-------- RECORDS TO PROCESS --------
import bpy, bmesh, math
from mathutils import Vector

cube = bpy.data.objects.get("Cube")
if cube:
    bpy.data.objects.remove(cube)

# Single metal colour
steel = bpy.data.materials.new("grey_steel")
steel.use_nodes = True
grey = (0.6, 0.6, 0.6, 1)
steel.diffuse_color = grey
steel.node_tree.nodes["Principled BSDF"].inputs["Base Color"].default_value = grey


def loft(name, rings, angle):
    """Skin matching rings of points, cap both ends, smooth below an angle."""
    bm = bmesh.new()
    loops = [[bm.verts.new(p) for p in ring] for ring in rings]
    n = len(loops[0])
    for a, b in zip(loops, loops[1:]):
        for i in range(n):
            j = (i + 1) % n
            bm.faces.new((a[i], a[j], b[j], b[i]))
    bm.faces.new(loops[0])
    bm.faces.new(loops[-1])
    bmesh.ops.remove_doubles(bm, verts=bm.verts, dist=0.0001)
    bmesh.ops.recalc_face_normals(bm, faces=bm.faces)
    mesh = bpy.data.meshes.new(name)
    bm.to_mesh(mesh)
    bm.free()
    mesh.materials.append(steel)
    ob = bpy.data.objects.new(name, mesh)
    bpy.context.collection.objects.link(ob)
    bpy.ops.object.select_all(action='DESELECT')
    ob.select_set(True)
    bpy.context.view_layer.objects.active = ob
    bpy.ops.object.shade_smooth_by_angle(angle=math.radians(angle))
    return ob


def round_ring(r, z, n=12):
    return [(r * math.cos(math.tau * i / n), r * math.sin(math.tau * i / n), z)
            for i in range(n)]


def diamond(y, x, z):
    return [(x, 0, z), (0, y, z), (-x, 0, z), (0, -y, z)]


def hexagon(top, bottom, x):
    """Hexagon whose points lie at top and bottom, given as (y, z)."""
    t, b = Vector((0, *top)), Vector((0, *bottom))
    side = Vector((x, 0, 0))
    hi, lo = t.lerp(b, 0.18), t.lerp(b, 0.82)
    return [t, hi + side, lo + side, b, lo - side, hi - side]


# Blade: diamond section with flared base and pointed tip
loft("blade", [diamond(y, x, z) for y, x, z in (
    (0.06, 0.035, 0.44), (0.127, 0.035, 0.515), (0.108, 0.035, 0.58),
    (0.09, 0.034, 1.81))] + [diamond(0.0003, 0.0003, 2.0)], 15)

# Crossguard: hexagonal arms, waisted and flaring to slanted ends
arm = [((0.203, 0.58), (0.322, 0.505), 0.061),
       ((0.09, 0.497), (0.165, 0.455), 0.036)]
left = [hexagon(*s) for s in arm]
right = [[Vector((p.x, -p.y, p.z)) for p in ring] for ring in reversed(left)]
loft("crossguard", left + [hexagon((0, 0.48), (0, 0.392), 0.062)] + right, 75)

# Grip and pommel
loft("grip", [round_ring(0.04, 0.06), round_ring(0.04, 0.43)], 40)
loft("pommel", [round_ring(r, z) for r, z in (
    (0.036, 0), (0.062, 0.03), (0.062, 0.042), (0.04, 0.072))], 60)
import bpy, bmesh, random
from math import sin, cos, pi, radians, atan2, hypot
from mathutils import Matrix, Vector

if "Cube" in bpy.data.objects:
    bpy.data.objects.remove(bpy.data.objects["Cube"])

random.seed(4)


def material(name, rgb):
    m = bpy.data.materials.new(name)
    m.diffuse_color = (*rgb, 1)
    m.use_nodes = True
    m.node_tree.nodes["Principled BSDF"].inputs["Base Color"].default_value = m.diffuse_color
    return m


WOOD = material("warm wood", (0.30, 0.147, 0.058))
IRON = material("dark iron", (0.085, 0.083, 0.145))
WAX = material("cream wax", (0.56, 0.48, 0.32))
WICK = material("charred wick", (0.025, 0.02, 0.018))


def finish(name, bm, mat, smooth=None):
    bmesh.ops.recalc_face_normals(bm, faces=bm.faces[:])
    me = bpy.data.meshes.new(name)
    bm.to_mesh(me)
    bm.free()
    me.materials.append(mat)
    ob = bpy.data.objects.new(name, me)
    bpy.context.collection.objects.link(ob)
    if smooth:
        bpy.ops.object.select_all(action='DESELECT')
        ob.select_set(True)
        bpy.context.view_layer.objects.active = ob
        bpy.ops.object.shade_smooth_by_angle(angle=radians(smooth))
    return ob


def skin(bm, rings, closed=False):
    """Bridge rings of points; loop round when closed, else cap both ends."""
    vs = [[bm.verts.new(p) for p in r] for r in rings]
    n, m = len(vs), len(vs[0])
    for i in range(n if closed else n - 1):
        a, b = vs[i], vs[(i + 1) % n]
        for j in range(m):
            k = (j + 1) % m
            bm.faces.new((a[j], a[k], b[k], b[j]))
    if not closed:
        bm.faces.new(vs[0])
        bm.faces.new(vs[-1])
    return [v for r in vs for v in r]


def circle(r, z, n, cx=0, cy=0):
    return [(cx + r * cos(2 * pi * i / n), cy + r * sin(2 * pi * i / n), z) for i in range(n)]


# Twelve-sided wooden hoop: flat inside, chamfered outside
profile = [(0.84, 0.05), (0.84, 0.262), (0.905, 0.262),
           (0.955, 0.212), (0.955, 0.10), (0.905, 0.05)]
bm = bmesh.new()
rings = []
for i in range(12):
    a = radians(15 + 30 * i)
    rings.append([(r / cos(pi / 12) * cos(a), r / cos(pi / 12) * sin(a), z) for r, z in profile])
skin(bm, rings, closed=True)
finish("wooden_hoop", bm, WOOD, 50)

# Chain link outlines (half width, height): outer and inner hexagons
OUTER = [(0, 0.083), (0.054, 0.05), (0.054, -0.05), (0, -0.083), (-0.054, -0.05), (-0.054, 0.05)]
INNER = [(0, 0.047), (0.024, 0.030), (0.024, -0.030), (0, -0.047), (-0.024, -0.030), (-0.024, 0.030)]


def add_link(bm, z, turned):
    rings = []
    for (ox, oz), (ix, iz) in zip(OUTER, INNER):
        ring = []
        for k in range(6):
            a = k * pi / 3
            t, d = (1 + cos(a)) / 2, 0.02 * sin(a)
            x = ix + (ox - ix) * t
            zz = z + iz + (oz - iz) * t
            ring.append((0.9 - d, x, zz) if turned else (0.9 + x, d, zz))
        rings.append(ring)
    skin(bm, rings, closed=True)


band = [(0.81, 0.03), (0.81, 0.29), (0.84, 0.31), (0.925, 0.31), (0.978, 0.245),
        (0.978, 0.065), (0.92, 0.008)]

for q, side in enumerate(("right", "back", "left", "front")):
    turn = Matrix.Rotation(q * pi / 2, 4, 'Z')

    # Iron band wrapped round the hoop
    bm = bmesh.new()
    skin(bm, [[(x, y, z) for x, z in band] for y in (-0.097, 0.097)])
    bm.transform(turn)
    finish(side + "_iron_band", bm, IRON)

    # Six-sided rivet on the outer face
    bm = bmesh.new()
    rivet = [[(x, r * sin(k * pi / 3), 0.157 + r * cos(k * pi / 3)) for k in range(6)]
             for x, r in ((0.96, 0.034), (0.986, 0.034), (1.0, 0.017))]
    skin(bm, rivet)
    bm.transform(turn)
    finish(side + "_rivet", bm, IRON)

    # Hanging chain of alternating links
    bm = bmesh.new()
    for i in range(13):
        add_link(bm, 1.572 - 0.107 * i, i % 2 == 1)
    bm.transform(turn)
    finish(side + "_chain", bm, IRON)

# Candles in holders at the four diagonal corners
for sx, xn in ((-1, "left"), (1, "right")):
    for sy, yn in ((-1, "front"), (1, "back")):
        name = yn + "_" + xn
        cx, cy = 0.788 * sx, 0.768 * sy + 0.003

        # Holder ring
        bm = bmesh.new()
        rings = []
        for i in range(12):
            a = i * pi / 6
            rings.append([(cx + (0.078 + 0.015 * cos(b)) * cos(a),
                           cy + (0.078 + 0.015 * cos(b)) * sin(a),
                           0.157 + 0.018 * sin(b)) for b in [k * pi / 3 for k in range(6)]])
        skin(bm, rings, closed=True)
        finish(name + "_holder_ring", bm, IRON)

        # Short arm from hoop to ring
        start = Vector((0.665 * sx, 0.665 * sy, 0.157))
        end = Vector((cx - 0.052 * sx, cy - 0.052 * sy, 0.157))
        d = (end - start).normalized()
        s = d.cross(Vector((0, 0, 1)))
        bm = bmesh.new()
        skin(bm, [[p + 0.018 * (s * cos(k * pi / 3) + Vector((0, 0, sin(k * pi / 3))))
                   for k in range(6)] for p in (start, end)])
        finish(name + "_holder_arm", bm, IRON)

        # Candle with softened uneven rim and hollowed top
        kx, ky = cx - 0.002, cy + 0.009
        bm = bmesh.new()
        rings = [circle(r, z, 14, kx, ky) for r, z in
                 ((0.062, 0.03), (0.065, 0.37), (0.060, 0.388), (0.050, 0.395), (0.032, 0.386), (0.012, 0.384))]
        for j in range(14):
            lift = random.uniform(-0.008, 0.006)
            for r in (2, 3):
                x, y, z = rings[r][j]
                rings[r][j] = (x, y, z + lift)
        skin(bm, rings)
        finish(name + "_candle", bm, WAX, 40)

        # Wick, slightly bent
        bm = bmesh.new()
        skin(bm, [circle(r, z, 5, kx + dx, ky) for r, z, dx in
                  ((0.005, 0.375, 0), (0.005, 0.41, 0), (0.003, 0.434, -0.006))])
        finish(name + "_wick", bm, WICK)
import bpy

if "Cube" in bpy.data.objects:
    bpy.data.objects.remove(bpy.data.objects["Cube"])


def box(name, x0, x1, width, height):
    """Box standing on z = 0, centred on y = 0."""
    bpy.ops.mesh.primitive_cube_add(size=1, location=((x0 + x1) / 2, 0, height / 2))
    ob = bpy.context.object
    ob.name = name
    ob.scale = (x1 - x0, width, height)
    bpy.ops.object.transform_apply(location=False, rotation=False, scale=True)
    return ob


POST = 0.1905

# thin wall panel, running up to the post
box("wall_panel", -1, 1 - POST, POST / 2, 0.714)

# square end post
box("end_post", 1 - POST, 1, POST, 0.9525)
--------
Using the entries above, say how many lines contain the string "steel"; the number is the full reply.

* [FINISHED EXERCISE]:
5